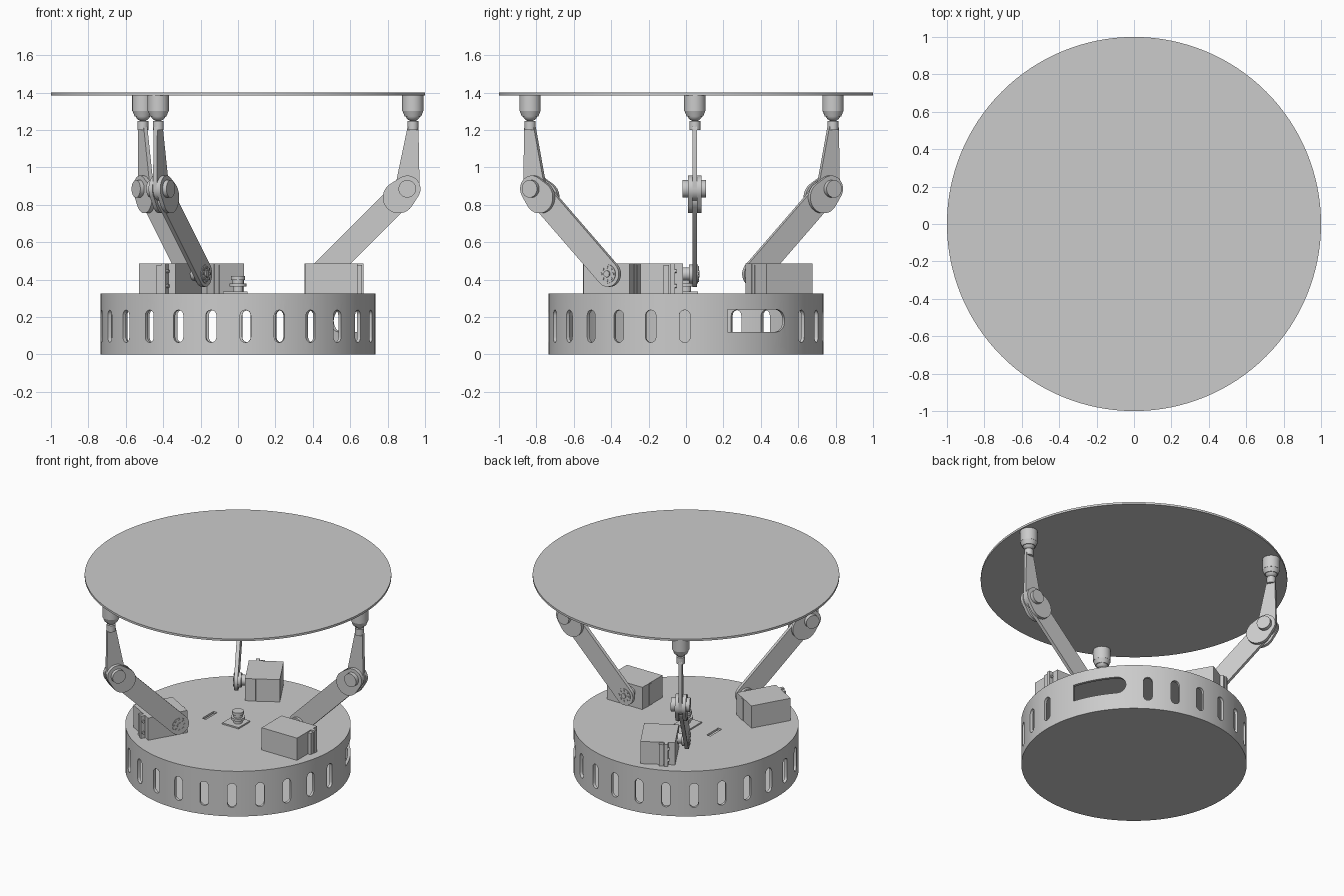
import bpy, bmesh, math
from mathutils import Matrix, Vector

if "Cube" in bpy.data.objects:
    bpy.data.objects.remove(bpy.data.objects["Cube"])

R, H = 0.735, 0.325


def finish(name, bm, matrix=Matrix()):
    bmesh.ops.transform(bm, matrix=matrix, verts=bm.verts)
    me = bpy.data.meshes.new(name)
    bm.to_mesh(me)
    bm.free()
    ob = bpy.data.objects.new(name, me)
    bpy.context.collection.objects.link(ob)
    return ob


def add_cyl(bm, p0, p1, r0, r1=None, seg=32):
    p0, p1 = Vector(p0), Vector(p1)
    d = p1 - p0
    m = Matrix.Translation((p0 + p1) / 2) @ d.to_track_quat('Z', 'Y').to_matrix().to_4x4()
    return bmesh.ops.create_cone(bm, cap_ends=True, segments=seg, radius1=r0,
                                 radius2=r0 if r1 is None else r1, depth=d.length, matrix=m)


def add_box(bm, lo, hi):
    c = [(a + b) / 2 for a, b in zip(lo, hi)]
    s = [b - a for a, b in zip(lo, hi)]
    bmesh.ops.create_cube(bm, size=1, matrix=Matrix.Translation(c) @ Matrix.Diagonal((*s, 1)))


def add_prism(bm, pts, y0, y1, matrix=Matrix()):
    """Extrude an XZ outline (counter-clockwise seen from the front) along y."""
    a = [bm.verts.new(matrix @ Vector((x, y0, z))) for x, z in pts]
    b = [bm.verts.new(matrix @ Vector((x, y1, z))) for x, z in pts]
    faces = [bm.faces.new(a), bm.faces.new(b[::-1])]
    n = len(pts)
    for i in range(n):
        j = (i + 1) % n
        faces.append(bm.faces.new((a[j], a[i], b[i], b[j])))
    bmesh.ops.recalc_face_normals(bm, faces=faces)


def hull(c0, r0, c1, r1, n=16):
    """Outline around two circles (a capsule, tapered if radii differ)."""
    c0, c1 = Vector(c0), Vector(c1)
    d = c1 - c0
    base, t = math.atan2(d.y, d.x), math.acos((r0 - r1) / d.length)
    pts = []
    for c, r, s, e in ((c1, r1, -t, t), (c0, r0, t, 2 * math.pi - t)):
        for i in range(n + 1):
            a = base + s + (e - s) * i / n
            pts.append((c.x + r * math.cos(a), c.y + r * math.sin(a)))
    return pts


# Hollow base drum
bm = bmesh.new()
add_cyl(bm, (0, 0, 0), (0, 0, H), R, seg=128)
before = set(bm.faces)
add_cyl(bm, (0, 0, 0.015), (0, 0, H - 0.015), R - 0.02, seg=128)
bmesh.ops.reverse_faces(bm, faces=[f for f in bm.faces if f not in before])
base = finish("base_drum", bm)

# Cutters: vent slots, wide port window and cable slot in the lid
bm = bmesh.new()
for k in range(25):
    if k in (7, 8, 9):
        continue
    ang = math.radians(3.1 + 14.4 * k)
    add_prism(bm, hull((0, 0.0925), 0.029, (0, 0.208), 0.029, 8), -0.85, -0.6, Matrix.Rotation(ang, 4, 'Z'))
window = [(-0.18, 0.12)] + [(0.12 + 0.06 * math.cos(a), 0.18 + 0.06 * math.sin(a))
          for a in [math.pi * (i / 12 - 0.5) for i in range(13)]] + [(-0.18, 0.24)]
add_prism(bm, window, -0.85, -0.6, Matrix.Rotation(math.radians(121.7), 4, 'Z'))
add_box(bm, (-0.24, -0.065, 0.28), (-0.21, 0.065, 0.36))
cutter = finish("base_cutter", bm)
cutter.hide_render = True
mod = base.modifiers.new("cut", 'BOOLEAN')
mod.operation, mod.solver, mod.object = 'DIFFERENCE', 'EXACT', cutter
bpy.context.view_layer.objects.active = base
bpy.ops.object.modifier_apply(modifier="cut")
bpy.data.objects.remove(cutter)

# Table disc
bm = bmesh.new()
add_cyl(bm, (0, 0, 1.385), (0, 0, 1.4), 1.0, seg=128)
finish("table_disc", bm)

# Centre button on its square plate
bm = bmesh.new()
add_box(bm, (-0.08, -0.065, H), (0.05, 0.065, H + 0.01))
for z0, z1, r in ((0.335, 0.362, 0.028), (0.362, 0.378, 0.046), (0.378, 0.398, 0.03), (0.398, 0.418, 0.038)):
    add_cyl(bm, (0, 0, z0), (0, 0, z1), r)
finish("centre_button", bm)

# Three legs, each modelled along +x and turned about z
Y = 0.0475                                   # arm plane offset
shaft, elbow, tip = Vector((0.45, 0.43)), Vector((0.905, 0.885)), Vector((0.935, 1.205))
along = (elbow - shaft).normalized()
for k in range(3):
    rot = Matrix.Rotation(math.radians(120 * k), 4, 'Z')
    tag = f"_{k + 1}"

    # Servo body, mounting ears and supports
    bm = bmesh.new()
    add_box(bm, (0.358, -0.243, H), (0.64, -0.015, 0.485))
    for x0, x1 in ((0.355, 0.375), (0.62, 0.67)):
        add_box(bm, (x0, -0.085, H), (x1, -0.06, 0.485))
        add_box(bm, (x0, -0.12, H), (x1 - 0.006, -0.09, 0.478))
    for z in (0.365, 0.445):
        add_cyl(bm, (0.655, -0.06, z), (0.655, -0.05, z), 0.01, seg=12)
    finish("servo" + tag, bm, rot)

    # Servo horn on both sides of the arm, with ring of screws
    bm = bmesh.new()
    add_cyl(bm, (shaft.x, -0.02, shaft.y), (shaft.x, 0.015, shaft.y), 0.035)
    add_cyl(bm, (shaft.x, 0.015, shaft.y), (shaft.x, 0.064, shaft.y), 0.05)
    add_cyl(bm, (shaft.x, 0.06, shaft.y), (shaft.x, 0.072, shaft.y), 0.018, seg=16)
    for i in range(8):
        a = i * math.pi / 4
        x, z = shaft.x + 0.036 * math.cos(a), shaft.y + 0.036 * math.sin(a)
        add_cyl(bm, (x, 0.06, z), (x, 0.069, z), 0.007, seg=8)
    finish("servo_horn" + tag, bm, rot)

    # Lower arm with forked elbow cheeks
    bm = bmesh.new()
    add_prism(bm, hull(shaft, 0.069, elbow - along * 0.07, 0.069), Y - 0.0125, Y + 0.0125)
    for s in (-1, 1):
        y0, y1 = sorted((Y + s * 0.0125, Y + s * 0.036))
        add_prism(bm, hull(elbow - along * 0.065, 0.085, elbow, 0.071), y0, y1)
    finish("lower_arm" + tag, bm, rot)

    # Elbow pin
    bm = bmesh.new()
    add_cyl(bm, (elbow.x, Y - 0.065, elbow.y), (elbow.x, Y + 0.06, elbow.y), 0.047)
    finish("elbow_pin" + tag, bm, rot)

    # Upper arm and neck
    bm = bmesh.new()
    add_prism(bm, hull(elbow, 0.066, tip, 0.03), Y - 0.0115, Y + 0.0115)
    add_cyl(bm, (tip.x, Y, 1.2), (tip.x, Y, 1.247), 0.029)
    finish("upper_arm" + tag, bm, rot)

    # Ball joint and cup under the table
    bm = bmesh.new()
    bmesh.ops.create_uvsphere(bm, u_segments=32, v_segments=16, radius=0.042,
                              matrix=Matrix.Translation((tip.x, Y, 1.288)))
    finish("ball" + tag, bm, rot)
    bm = bmesh.new()
    add_cyl(bm, (tip.x, Y, 1.302), (tip.x, Y, 1.386), 0.057)
    add_cyl(bm, (tip.x, Y, 1.272), (tip.x, Y, 1.302), 0.044, 0.056)
    finish("ball_cup" + tag, bm, rot)

# Smooth shading with sharp edges kept
bpy.ops.object.select_all(action='SELECT')
bpy.ops.object.shade_smooth_by_angle(angle=math.radians(30))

┄┄┄┄┄┄

▶ WHAT TO WORK ON
Set every record down exactly, omitting pictures.

▶ ANSWER BELOW
import bpy, bmesh, math
from mathutils import Matrix, Vector

if "Cube" in bpy.data.objects:
    bpy.data.objects.remove(bpy.data.objects["Cube"])

R, H = 0.735, 0.325


def finish(name, bm, matrix=Matrix()):
    bmesh.ops.transform(bm, matrix=matrix, verts=bm.verts)
    me = bpy.data.meshes.new(name)
    bm.to_mesh(me)
    bm.free()
    ob = bpy.data.objects.new(name, me)
    bpy.context.collection.objects.link(ob)
    return ob


def add_cyl(bm, p0, p1, r0, r1=None, seg=32):
    p0, p1 = Vector(p0), Vector(p1)
    d = p1 - p0
    m = Matrix.Translation((p0 + p1) / 2) @ d.to_track_quat('Z', 'Y').to_matrix().to_4x4()
    return bmesh.ops.create_cone(bm, cap_ends=True, segments=seg, radius1=r0,
                                 radius2=r0 if r1 is None else r1, depth=d.length, matrix=m)


def add_box(bm, lo, hi):
    c = [(a + b) / 2 for a, b in zip(lo, hi)]
    s = [b - a for a, b in zip(lo, hi)]
    bmesh.ops.create_cube(bm, size=1, matrix=Matrix.Translation(c) @ Matrix.Diagonal((*s, 1)))


def add_prism(bm, pts, y0, y1, matrix=Matrix()):
    """Extrude an XZ outline (counter-clockwise seen from the front) along y."""
    a = [bm.verts.new(matrix @ Vector((x, y0, z))) for x, z in pts]
    b = [bm.verts.new(matrix @ Vector((x, y1, z))) for x, z in pts]
    faces = [bm.faces.new(a), bm.faces.new(b[::-1])]
    n = len(pts)
    for i in range(n):
        j = (i + 1) % n
        faces.append(bm.faces.new((a[j], a[i], b[i], b[j])))
    bmesh.ops.recalc_face_normals(bm, faces=faces)


def hull(c0, r0, c1, r1, n=16):
    """Outline around two circles (a capsule, tapered if radii differ)."""
    c0, c1 = Vector(c0), Vector(c1)
    d = c1 - c0
    base, t = math.atan2(d.y, d.x), math.acos((r0 - r1) / d.length)
    pts = []
    for c, r, s, e in ((c1, r1, -t, t), (c0, r0, t, 2 * math.pi - t)):
        for i in range(n + 1):
            a = base + s + (e - s) * i / n
            pts.append((c.x + r * math.cos(a), c.y + r * math.sin(a)))
    return pts


# Hollow base drum
bm = bmesh.new()
add_cyl(bm, (0, 0, 0), (0, 0, H), R, seg=128)
before = set(bm.faces)
add_cyl(bm, (0, 0, 0.015), (0, 0, H - 0.015), R - 0.02, seg=128)
bmesh.ops.reverse_faces(bm, faces=[f for f in bm.faces if f not in before])
base = finish("base_drum", bm)

# Cutters: vent slots, wide port window and cable slot in the lid
bm = bmesh.new()
for k in range(25):
    if k in (7, 8, 9):
        continue
    ang = math.radians(3.1 + 14.4 * k)
    add_prism(bm, hull((0, 0.0925), 0.029, (0, 0.208), 0.029, 8), -0.85, -0.6, Matrix.Rotation(ang, 4, 'Z'))
window = [(-0.18, 0.12)] + [(0.12 + 0.06 * math.cos(a), 0.18 + 0.06 * math.sin(a))
          for a in [math.pi * (i / 12 - 0.5) for i in range(13)]] + [(-0.18, 0.24)]
add_prism(bm, window, -0.85, -0.6, Matrix.Rotation(math.radians(121.7), 4, 'Z'))
add_box(bm, (-0.24, -0.065, 0.28), (-0.21, 0.065, 0.36))
cutter = finish("base_cutter", bm)
cutter.hide_render = True
mod = base.modifiers.new("cut", 'BOOLEAN')
mod.operation, mod.solver, mod.object = 'DIFFERENCE', 'EXACT', cutter
bpy.context.view_layer.objects.active = base
bpy.ops.object.modifier_apply(modifier="cut")
bpy.data.objects.remove(cutter)

# Table disc
bm = bmesh.new()
add_cyl(bm, (0, 0, 1.385), (0, 0, 1.4), 1.0, seg=128)
finish("table_disc", bm)

# Centre button on its square plate
bm = bmesh.new()
add_box(bm, (-0.08, -0.065, H), (0.05, 0.065, H + 0.01))
for z0, z1, r in ((0.335, 0.362, 0.028), (0.362, 0.378, 0.046), (0.378, 0.398, 0.03), (0.398, 0.418, 0.038)):
    add_cyl(bm, (0, 0, z0), (0, 0, z1), r)
finish("centre_button", bm)

# Three legs, each modelled along +x and turned about z
Y = 0.0475                                   # arm plane offset
shaft, elbow, tip = Vector((0.45, 0.43)), Vector((0.905, 0.885)), Vector((0.935, 1.205))
along = (elbow - shaft).normalized()
for k in range(3):
    rot = Matrix.Rotation(math.radians(120 * k), 4, 'Z')
    tag = f"_{k + 1}"

    # Servo body, mounting ears and supports
    bm = bmesh.new()
    add_box(bm, (0.358, -0.243, H), (0.64, -0.015, 0.485))
    for x0, x1 in ((0.355, 0.375), (0.62, 0.67)):
        add_box(bm, (x0, -0.085, H), (x1, -0.06, 0.485))
        add_box(bm, (x0, -0.12, H), (x1 - 0.006, -0.09, 0.478))
    for z in (0.365, 0.445):
        add_cyl(bm, (0.655, -0.06, z), (0.655, -0.05, z), 0.01, seg=12)
    finish("servo" + tag, bm, rot)

    # Servo horn on both sides of the arm, with ring of screws
    bm = bmesh.new()
    add_cyl(bm, (shaft.x, -0.02, shaft.y), (shaft.x, 0.015, shaft.y), 0.035)
    add_cyl(bm, (shaft.x, 0.015, shaft.y), (shaft.x, 0.064, shaft.y), 0.05)
    add_cyl(bm, (shaft.x, 0.06, shaft.y), (shaft.x, 0.072, shaft.y), 0.018, seg=16)
    for i in range(8):
        a = i * math.pi / 4
        x, z = shaft.x + 0.036 * math.cos(a), shaft.y + 0.036 * math.sin(a)
        add_cyl(bm, (x, 0.06, z), (x, 0.069, z), 0.007, seg=8)
    finish("servo_horn" + tag, bm, rot)

    # Lower arm with forked elbow cheeks
    bm = bmesh.new()
    add_prism(bm, hull(shaft, 0.069, elbow - along * 0.07, 0.069), Y - 0.0125, Y + 0.0125)
    for s in (-1, 1):
        y0, y1 = sorted((Y + s * 0.0125, Y + s * 0.036))
        add_prism(bm, hull(elbow - along * 0.065, 0.085, elbow, 0.071), y0, y1)
    finish("lower_arm" + tag, bm, rot)

    # Elbow pin
    bm = bmesh.new()
    add_cyl(bm, (elbow.x, Y - 0.065, elbow.y), (elbow.x, Y + 0.06, elbow.y), 0.047)
    finish("elbow_pin" + tag, bm, rot)

    # Upper arm and neck
    bm = bmesh.new()
    add_prism(bm, hull(elbow, 0.066, tip, 0.03), Y - 0.0115, Y + 0.0115)
    add_cyl(bm, (tip.x, Y, 1.2), (tip.x, Y, 1.247), 0.029)
    finish("upper_arm" + tag, bm, rot)

    # Ball joint and cup under the table
    bm = bmesh.new()
    bmesh.ops.create_uvsphere(bm, u_segments=32, v_segments=16, radius=0.042,
                              matrix=Matrix.Translation((tip.x, Y, 1.288)))
    finish("ball" + tag, bm, rot)
    bm = bmesh.new()
    add_cyl(bm, (tip.x, Y, 1.302), (tip.x, Y, 1.386), 0.057)
    add_cyl(bm, (tip.x, Y, 1.272), (tip.x, Y, 1.302), 0.044, 0.056)
    finish("ball_cup" + tag, bm, rot)

# Smooth shading with sharp edges kept
bpy.ops.object.select_all(action='SELECT')
bpy.ops.object.shade_smooth_by_angle(angle=math.radians(30))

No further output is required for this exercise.